+++ SOURCE MATERIAL +++

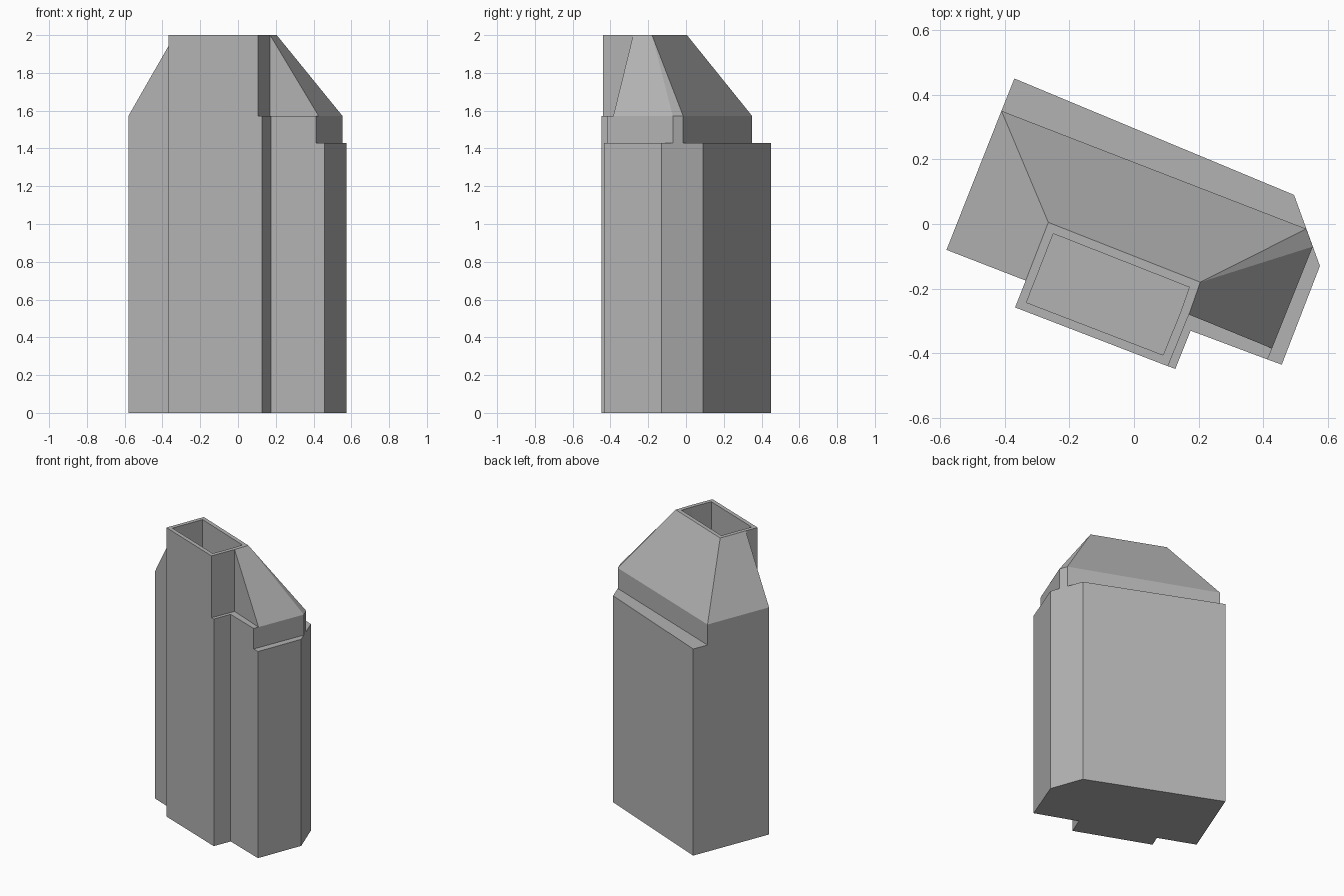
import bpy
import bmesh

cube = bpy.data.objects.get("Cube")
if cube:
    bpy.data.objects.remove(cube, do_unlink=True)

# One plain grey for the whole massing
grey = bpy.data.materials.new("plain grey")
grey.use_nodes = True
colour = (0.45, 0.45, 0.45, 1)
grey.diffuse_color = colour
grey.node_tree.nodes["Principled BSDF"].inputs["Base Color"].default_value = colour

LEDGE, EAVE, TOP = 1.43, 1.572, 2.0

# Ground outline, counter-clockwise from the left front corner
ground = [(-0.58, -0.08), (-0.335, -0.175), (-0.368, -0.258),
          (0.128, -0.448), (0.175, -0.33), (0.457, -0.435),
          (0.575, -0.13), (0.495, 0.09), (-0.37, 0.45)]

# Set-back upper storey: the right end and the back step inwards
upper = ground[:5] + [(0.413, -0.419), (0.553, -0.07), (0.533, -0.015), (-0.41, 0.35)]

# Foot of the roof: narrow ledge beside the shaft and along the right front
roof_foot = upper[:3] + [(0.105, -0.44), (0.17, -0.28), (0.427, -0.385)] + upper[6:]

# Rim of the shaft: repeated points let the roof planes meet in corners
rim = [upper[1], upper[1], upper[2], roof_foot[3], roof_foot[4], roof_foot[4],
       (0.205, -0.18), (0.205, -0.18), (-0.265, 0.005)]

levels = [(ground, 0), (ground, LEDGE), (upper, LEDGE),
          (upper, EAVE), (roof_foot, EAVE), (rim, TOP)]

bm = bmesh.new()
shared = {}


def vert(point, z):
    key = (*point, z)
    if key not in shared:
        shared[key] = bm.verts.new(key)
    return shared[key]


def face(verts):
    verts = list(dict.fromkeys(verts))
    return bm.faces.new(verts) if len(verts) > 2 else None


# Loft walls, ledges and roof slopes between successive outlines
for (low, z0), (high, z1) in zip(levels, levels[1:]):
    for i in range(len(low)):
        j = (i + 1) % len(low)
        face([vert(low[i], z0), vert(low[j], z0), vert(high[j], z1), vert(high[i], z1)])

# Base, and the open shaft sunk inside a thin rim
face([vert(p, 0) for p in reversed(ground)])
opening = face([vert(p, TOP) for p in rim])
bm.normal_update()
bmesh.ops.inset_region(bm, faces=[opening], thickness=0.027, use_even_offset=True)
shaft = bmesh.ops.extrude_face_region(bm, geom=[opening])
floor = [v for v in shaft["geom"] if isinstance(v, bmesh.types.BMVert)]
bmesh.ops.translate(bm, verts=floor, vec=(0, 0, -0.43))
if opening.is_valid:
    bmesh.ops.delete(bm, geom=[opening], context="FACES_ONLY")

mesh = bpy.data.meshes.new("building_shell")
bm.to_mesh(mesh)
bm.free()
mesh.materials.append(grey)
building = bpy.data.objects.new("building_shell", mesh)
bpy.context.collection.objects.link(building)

+++

* TRY IT: Only the lines from the one holding "key = (*point, z)" through the end of the listing should be given again, exactly and with both ends included.

* TASK OUTPUT:
    key = (*point, z)
    if key not in shared:
        shared[key] = bm.verts.new(key)
    return shared[key]


def face(verts):
    verts = list(dict.fromkeys(verts))
    return bm.faces.new(verts) if len(verts) > 2 else None


# Loft walls, ledges and roof slopes between successive outlines
for (low, z0), (high, z1) in zip(levels, levels[1:]):
    for i in range(len(low)):
        j = (i + 1) % len(low)
        face([vert(low[i], z0), vert(low[j], z0), vert(high[j], z1), vert(high[i], z1)])

# Base, and the open shaft sunk inside a thin rim
face([vert(p, 0) for p in reversed(ground)])
opening = face([vert(p, TOP) for p in rim])
bm.normal_update()
bmesh.ops.inset_region(bm, faces=[opening], thickness=0.027, use_even_offset=True)
shaft = bmesh.ops.extrude_face_region(bm, geom=[opening])
floor = [v for v in shaft["geom"] if isinstance(v, bmesh.types.BMVert)]
bmesh.ops.translate(bm, verts=floor, vec=(0, 0, -0.43))
if opening.is_valid:
    bmesh.ops.delete(bm, geom=[opening], context="FACES_ONLY")

mesh = bpy.data.meshes.new("building_shell")
bm.to_mesh(mesh)
bm.free()
mesh.materials.append(grey)
building = bpy.data.objects.new("building_shell", mesh)
bpy.context.collection.objects.link(building)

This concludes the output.